Rob Wormley, Head of Content Marketing at When I Work, cautions against hiring someone only for their writing skills:

“I think a lot of business owners make the mistake of paying attention only to writing abilities. They don’t understand that in order for content marketing to work, you need someone who can hold the reigns and steer the horse. It’s not just about good copywriting. You need to find someone who is hungry for results.

There’s a big difference between a copywriter and a content marketer. A copywriter can come up with good ideas and content— heck, they can even use the tools. But a content marketer should be able explain the strategy behind their ideas (i.e. what makes them good ideas), and should be comfortable making recommendations on what to do with content once it has been produced (i.e. they should be experts at content promotion & outreach).

But do you want someone who can create content, or would you be ok with someone who’s a great project manager, someone who’s great with analytics and can hire a body of talented freelancers?

Ted Karczewski, Content Marketing Manager at Skyword and the Managing Editor of the Content Standard, says it’s all about filling the gaps:

“It really comes down to identifying the most important gap in your current system.

When I was hiring for our last role, I started out by looking for marketers with a passion for media, writing, and editing. We found a lot of excellent marketing candidates who knew the value of content, but no one stood out as a true wordsmith.

We didn’t realize until after 4 or 5 candidates that we were actually looking for a traditional media type– an editor and journalist– interested in new media. Once we shifted our focus to finding a journalist looking to transition to the brand side, the search ended almost immediately.”

Every company has different needs. You have to narrow down what you really want.

Ask for a sample

Before hiring someone, you need to know they can handle anything that’s thrown at them. If you’re hiring a greeny, you want to make sure they can rise to any challenge.

Candidates should write a sample post, but you can also ask them to include a promotional plan.

Insights from Johnathan Dane, Founder of KlientBoost:
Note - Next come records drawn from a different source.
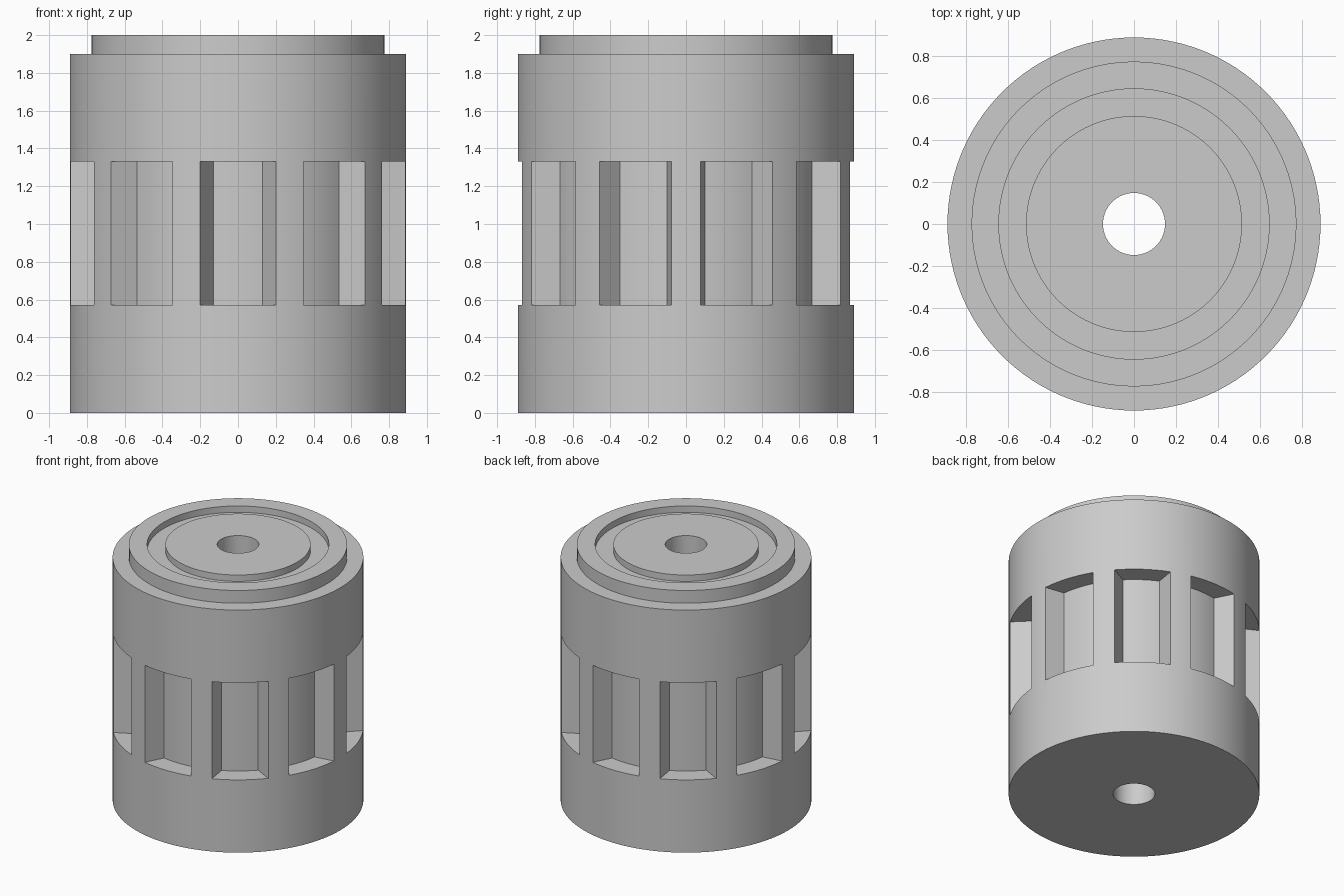
import bpy
import bmesh
from math import sin, cos, pi, radians
from mathutils import Matrix

cube = bpy.data.objects.get("Cube")
if cube:
    bpy.data.objects.remove(cube, do_unlink=True)

SEGMENTS = 120
SLOTS = 10
SLOT_BOTTOM, SLOT_TOP = 0.57, 1.33

grey = bpy.data.materials.new("plain_grey")
grey.use_nodes = True
colour = (0.6, 0.6, 0.6, 1)
grey.diffuse_color = colour
grey.node_tree.nodes["Principled BSDF"].inputs["Base Color"].default_value = colour


def make_object(name, bm):
    bmesh.ops.recalc_face_normals(bm, faces=bm.faces)
    mesh = bpy.data.meshes.new(name)
    bm.to_mesh(mesh)
    bm.free()
    mesh.materials.append(grey)
    obj = bpy.data.objects.new(name, mesh)
    bpy.context.collection.objects.link(obj)
    return obj


def revolve(name, profile):
    """Turn a closed (radius, height) profile around the z axis."""
    bm = bmesh.new()
    rings = []
    for i in range(SEGMENTS):
        a = 2 * pi * i / SEGMENTS
        rings.append([bm.verts.new((r * cos(a), r * sin(a), z)) for r, z in profile])
    n = len(profile)
    for i, ring in enumerate(rings):
        nxt = rings[(i + 1) % SEGMENTS]
        for j in range(n):
            k = (j + 1) % n
            bm.faces.new((ring[j], nxt[j], nxt[k], ring[k]))
    return make_object(name, bm)


def slot_cutters(name):
    """Flared prisms with a curved inner side, spaced around the drum."""
    floor_r, half = 0.741, radians(10.1)
    arc = [half * t / 4 for t in range(-4, 5)]
    outline = [(floor_r * cos(a), floor_r * sin(a)) for a in arc]
    # Straight flared walls carried on past the outer surface
    outline += [(1.0, 0.268), (1.0, -0.268)]
    bm = bmesh.new()
    for i in range(SLOTS):
        turn = Matrix.Rotation(-pi / 2 + 2 * pi * i / SLOTS, 4, 'Z')
        verts = [bm.verts.new((x, y, SLOT_BOTTOM)) for x, y in outline]
        bmesh.ops.transform(bm, matrix=turn, verts=verts)
        face = bm.faces.new(verts)
        new = bmesh.ops.extrude_face_region(bm, geom=[face])["geom"]
        top = [v for v in new if isinstance(v, bmesh.types.BMVert)]
        bmesh.ops.translate(bm, vec=(0, 0, SLOT_TOP - SLOT_BOTTOM), verts=top)
    return make_object(name, bm)


# Drum with central bore, stepped rim and a shallow ring groove on top
drum = revolve("slotted_drum", [
    (0.148, 0), (0.89, 0), (0.89, 1.9), (0.775, 1.9), (0.775, 2),
    (0.645, 2), (0.645, 1.95), (0.515, 1.95), (0.515, 2), (0.148, 2)])

# Cut the slots around the waist
cutter = slot_cutters("slot_cutter")
cutter.hide_render = True
cut = drum.modifiers.new("slots", 'BOOLEAN')
cut.operation = 'DIFFERENCE'
cut.solver = 'EXACT'
cut.object = cutter

bpy.ops.object.select_all(action='DESELECT')
bpy.context.view_layer.objects.active = drum
drum.select_set(True)
bpy.ops.object.modifier_apply(modifier=cut.name)
bpy.data.objects.remove(cutter, do_unlink=True)

# Smooth round walls, crisp edges
bpy.ops.object.shade_smooth_by_angle(angle=radians(25))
“Hiring a content marketer is hard, but not impossible. Be patient, and give candidates writing tasks that you know are difficult prior to hiring them.

If they do a good enough job researching for your task, then they’ll be able to teach themselves as time goes on.

Also, keep in mind that a good content marketer is an investment. Don’t expect to ROI off that hire immediately. It will take months before you see the snowball effect.”

Rob Wormley, Head of Content Marketing at When I Work, suggests that you go beyond the blog post and challenge candidates to come up with content promotion plans:

“There are A TON of writers out there who are calling themselves ‘content marketers’ now. A good way to weed out unqualified candidates is to give them a small test. Instead of asking them to write a blog post for you, ask them to pitch you a potential blog post idea and content promotion plan that can be executed on once that piece of content has been published.

You’ll figure out really quickly who has the knowledge/skills and who doesn’t. Also, you get what you pay for. If you don’t want to pay for a good content marketer, then don’t be surprised when you don’t get good results.”

In the mean time

Content marketing takes a long time to take hold, so doing something is better than doing nothing.

Some people feel they need an in-house content marketer to get started on their efforts, which I totally get, but a seasoned consultant can help get things started, so that you’ll have a library of assets when your new content marketer starts.

A consultant can help you come up with interim plans, and execute on a strategy. They can come up with topics and write blog posts while you wait for the perfect catch to manage the process. If you end up hiring a greeny, an experienced consultant can help them learn.

Thanks for reading :)

Hiring a content marketer is hard, and I hope this post will help you find a good fit.

If you want more tips on how to run an effective content marketing program at your startup or tech company, subscribe to my newsletter (I don’t send emails often, and you’ll receive posts like this directly in your inbox before anyone else gets their grubby hands on them!).